RECORDS SUPPLIED:
:::::

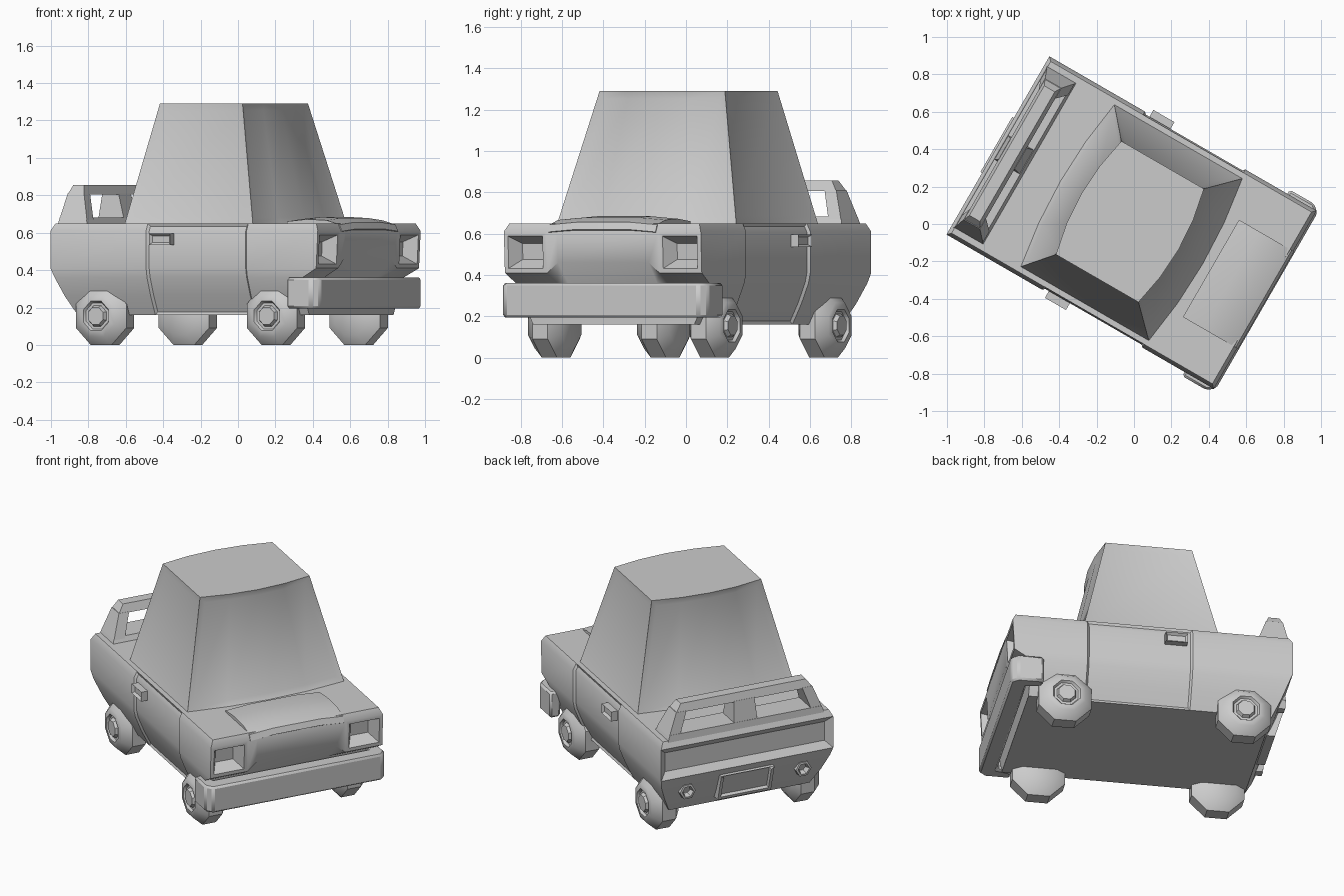
import bpy, bmesh, math
from mathutils import Matrix, Vector

if "Cube" in bpy.data.objects:
    bpy.data.objects.remove(bpy.data.objects["Cube"])

paint = bpy.data.materials.new("plain_grey")
paint.use_nodes = True
paint.diffuse_color = (0.6, 0.6, 0.6, 1)
paint.node_tree.nodes["Principled BSDF"].inputs["Base Color"].default_value = (0.6, 0.6, 0.6, 1)

# The car is laid out along +x, then turned to its parked angle
TURN = Matrix.Rotation(math.radians(-30), 4, 'Z')
parts = []


def finish(name, bm, bevel=0):
    mesh = bpy.data.meshes.new(name)
    bm.transform(TURN)
    bm.to_mesh(mesh)
    bm.free()
    mesh.materials.append(paint)
    obj = bpy.data.objects.new(name, mesh)
    bpy.context.collection.objects.link(obj)
    if bevel:
        mod = obj.modifiers.new("Bevel", 'BEVEL')
        mod.width, mod.segments = bevel, 1
    parts.append(obj)
    return obj


def loft(rings, cap=True):
    """Skin a stack of closed rings of equal length."""
    bm = bmesh.new()
    rows = [[bm.verts.new(p) for p in ring] for ring in rings]
    n = len(rows[0])
    for low, high in zip(rows, rows[1:]):
        for i in range(n):
            j = (i + 1) % n
            bm.faces.new((low[i], low[j], high[j], high[i]))
    if cap:
        bm.faces.new(rows[0][::-1])
        bm.faces.new(rows[-1])
    bmesh.ops.recalc_face_normals(bm, faces=bm.faces)
    bm.normal_update()
    return bm


def inset(bm, test, thickness, depth):
    faces = [f for f in bm.faces if test(f.calc_center_median(), f.normal)]
    if faces:
        bmesh.ops.inset_region(bm, faces=faces, thickness=thickness, depth=depth,
                               use_even_offset=True, use_boundary=True)
        bm.normal_update()
    return faces


def rect(x0, x1, y0, y1, z):
    return [(x0, y0, z), (x1, y0, z), (x1, y1, z), (x0, y1, z)]


def block(name, base, z0, top, z1, bevel=0):
    return finish(name, loft([rect(*base, z0), rect(*top, z1)]), bevel)


# Body shell: level height, rear, front, half width
levels = [(0.16, -0.73, 0.70, 0.45), (0.26, -0.78, 0.70, 0.50),
          (0.36, -0.82, 0.71, 0.54), (0.41, -0.84, 0.80, 0.55),
          (0.61, -0.84, 0.81, 0.55), (0.65, -0.82, 0.79, 0.53)]
columns = (-1, -0.57, -0.46, 0.46, 0.57, 1)
rings = []
for k, (z, rear, front, w) in enumerate(levels):
    ring = [(x, -w, z) for x in (rear, -0.25, 0.37)]
    for c in columns:
        raised = 0.05 if k == 3 and abs(c) < 0.5 else 0
        ring.append((front, c * w, z + raised))
    ring += [(x, w, z) for x in (0.37, -0.25, rear)]
    ring += [(rear, c * w, z) for c in columns[-2:0:-1]]
    rings.append(ring)
body = loft(rings)
for side in (-1, 1):
    # recessed door
    inset(body, lambda c, n: -0.25 < c.x < 0.37 and c.y * side > 0.3 and abs(n.z) < 0.9,
          0.012, -0.012)
    # headlamp bowl with a flat rim
    lamp = inset(body, lambda c, n: c.x > 0.79 and c.y * side > 0.35 and 0.42 < c.z < 0.6,
                 0.022, 0)
    bmesh.ops.inset_region(body, faces=lamp, thickness=0.04, depth=-0.07, use_even_offset=True)
# tail recess
inset(body, lambda c, n: c.x < -0.83 and 0.42 < c.z < 0.6, 0.04, -0.035)
finish("body", body)

# Cabin with bowed front and rear glass: height, rear, front, half width
rings = []
for z, rear, front, w in [(0.65, -0.41, 0.38, 0.50), (1.29, -0.28, 0.23, 0.35)]:
    steps = [-1, -0.5, 0, 0.5, 1]
    bow = [0.045 * (1 - t * t) for t in steps]
    ring = [(front + b, t * w, z) for t, b in zip(steps, bow)]
    ring += [(rear - b, -t * w, z) for t, b in zip(steps, bow)]
    rings.append(ring)
cabin = loft(rings)
inset(cabin, lambda c, n: n.x > 0.7, 0.035, -0.015)
inset(cabin, lambda c, n: n.x < -0.7, 0.035, -0.015)
inset(cabin, lambda c, n: n.y > 0.7, 0.04, -0.012)
inset(cabin, lambda c, n: n.y < -0.7, 0.04, -0.012)
finish("cabin", cabin)

# Raised hood panel
hood_profile = [(0.475, 0.64), (0.475, 0.672), (0.60, 0.684), (0.72, 0.678),
                (0.80, 0.655), (0.815, 0.62), (0.78, 0.60)]
hood = loft([[(x, y, z - drop) for x, z in hood_profile]
             for y, drop in ((-0.30, 0.012), (-0.15, 0), (0.15, 0), (0.30, 0.012))])
finish("hood", hood)

# Wrap-around front bumper
plan = [(0.63, -0.575), (0.78, -0.575), (0.82, -0.54), (0.82, 0.54), (0.78, 0.575),
        (0.63, 0.575), (0.63, 0.51), (0.72, 0.49), (0.72, -0.49), (0.63, -0.51)]
bumper = loft([[(x, y, z) for x, y in plan] for z in (0.195, 0.36)])
finish("front_bumper", bumper, 0.012)

# Rear spoiler: low rail, three posts and a top bar
block("spoiler_rail", (-0.825, -0.64, -0.50, 0.50), 0.64,
      (-0.82, -0.66, -0.485, 0.485), 0.682)
block("spoiler_centre_post", (-0.82, -0.66, -0.075, 0.075), 0.67,
      (-0.80, -0.70, -0.065, 0.065), 0.81)
for label, s in (("right", -1), ("left", 1)):
    block("spoiler_post_" + label,
          (-0.82, -0.65, *sorted((s * 0.42, s * 0.49))), 0.67,
          (-0.80, -0.70, *sorted((s * 0.37, s * 0.435))), 0.81)
block("spoiler_bar", (-0.80, -0.70, -0.435, 0.435), 0.805,
      (-0.785, -0.72, -0.40, 0.40), 0.856)

# Framed plate recess on the lower tail
plate = loft([rect(-0.80, -0.70, -0.17, 0.17, 0.20),
              rect(-0.85, -0.70, -0.17, 0.17, 0.37)])
inset(plate, lambda c, n: n.x < -0.8, 0.018, 0)
inset(plate, lambda c, n: n.x < -0.8 and abs(c.y) < 0.05 and c.z > 0.25, 0.004, -0.02)
finish("plate_frame", plate)


def turned(profile, sides, centre, axis_turn):
    """Revolve (radius, depth) pairs about an axis, flat side down."""
    rings = [[(r * math.cos(a), r * math.sin(a), d)
              for a in (2 * math.pi * (i + 0.5) / sides for i in range(sides))]
             for r, d in profile]
    bm = loft(rings)
    bm.transform(Matrix.Translation(centre) @ axis_turn)
    return bm


# Wheels, hubs, tail lamps and door handles, mirrored left and right
wheel_profile = [(0.11, -0.08), (0.168, -0.04), (0.168, 0.045), (0.12, 0.095),
                 (0.085, 0.10), (0.075, 0.085), (0.06, 0.085), (0.05, 0.105)]
lamp_profile = [(0.05, -0.05), (0.05, 0.02), (0.036, 0.022), (0.022, -0.01)]
for label, s in (("right", -1), ("left", 1)):
    outward = Matrix.Rotation(-s * math.pi / 2, 4, 'X')
    for end, x in (("front", 0.49), ("rear", -0.565)):
        finish(f"wheel_{end}_{label}",
               turned(wheel_profile, 8, Vector((x, s * 0.44, 0.155)), outward))
    backward = Matrix.Rotation(-math.pi / 2, 4, 'Y')
    finish("tail_lamp_" + label,
           turned(lamp_profile, 6, Vector((-0.80, s * 0.37, 0.30)), backward))
    span = sorted((s * 0.52, s * 0.58))
    handle = loft([rect(-0.215, -0.085, *span, 0.535), rect(-0.215, -0.085, *span, 0.595)])
    inset(handle, lambda c, n: n.y * s > 0.8, 0.012, -0.015)
    finish("door_handle_" + label, handle)

# Smooth shading that keeps the creases
bpy.ops.object.select_all(action='DESELECT')
for obj in parts:
    obj.select_set(True)
bpy.context.view_layer.objects.active = parts[0]
bpy.ops.object.shade_smooth_by_angle(angle=math.radians(40))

:::::

WORK TO COMPLETE: Return, from the data above, each line in which the string "loft" appears.

SOLUTION FOR THIS PROBLEM:
def loft(rings, cap=True):
    return finish(name, loft([rect(*base, z0), rect(*top, z1)]), bevel)
body = loft(rings)
cabin = loft(rings)
hood = loft([[(x, y, z - drop) for x, z in hood_profile]
bumper = loft([[(x, y, z) for x, y in plan] for z in (0.195, 0.36)])
plate = loft([rect(-0.80, -0.70, -0.17, 0.17, 0.20),
    bm = loft(rings)
    handle = loft([rect(-0.215, -0.085, *span, 0.535), rect(-0.215, -0.085, *span, 0.595)])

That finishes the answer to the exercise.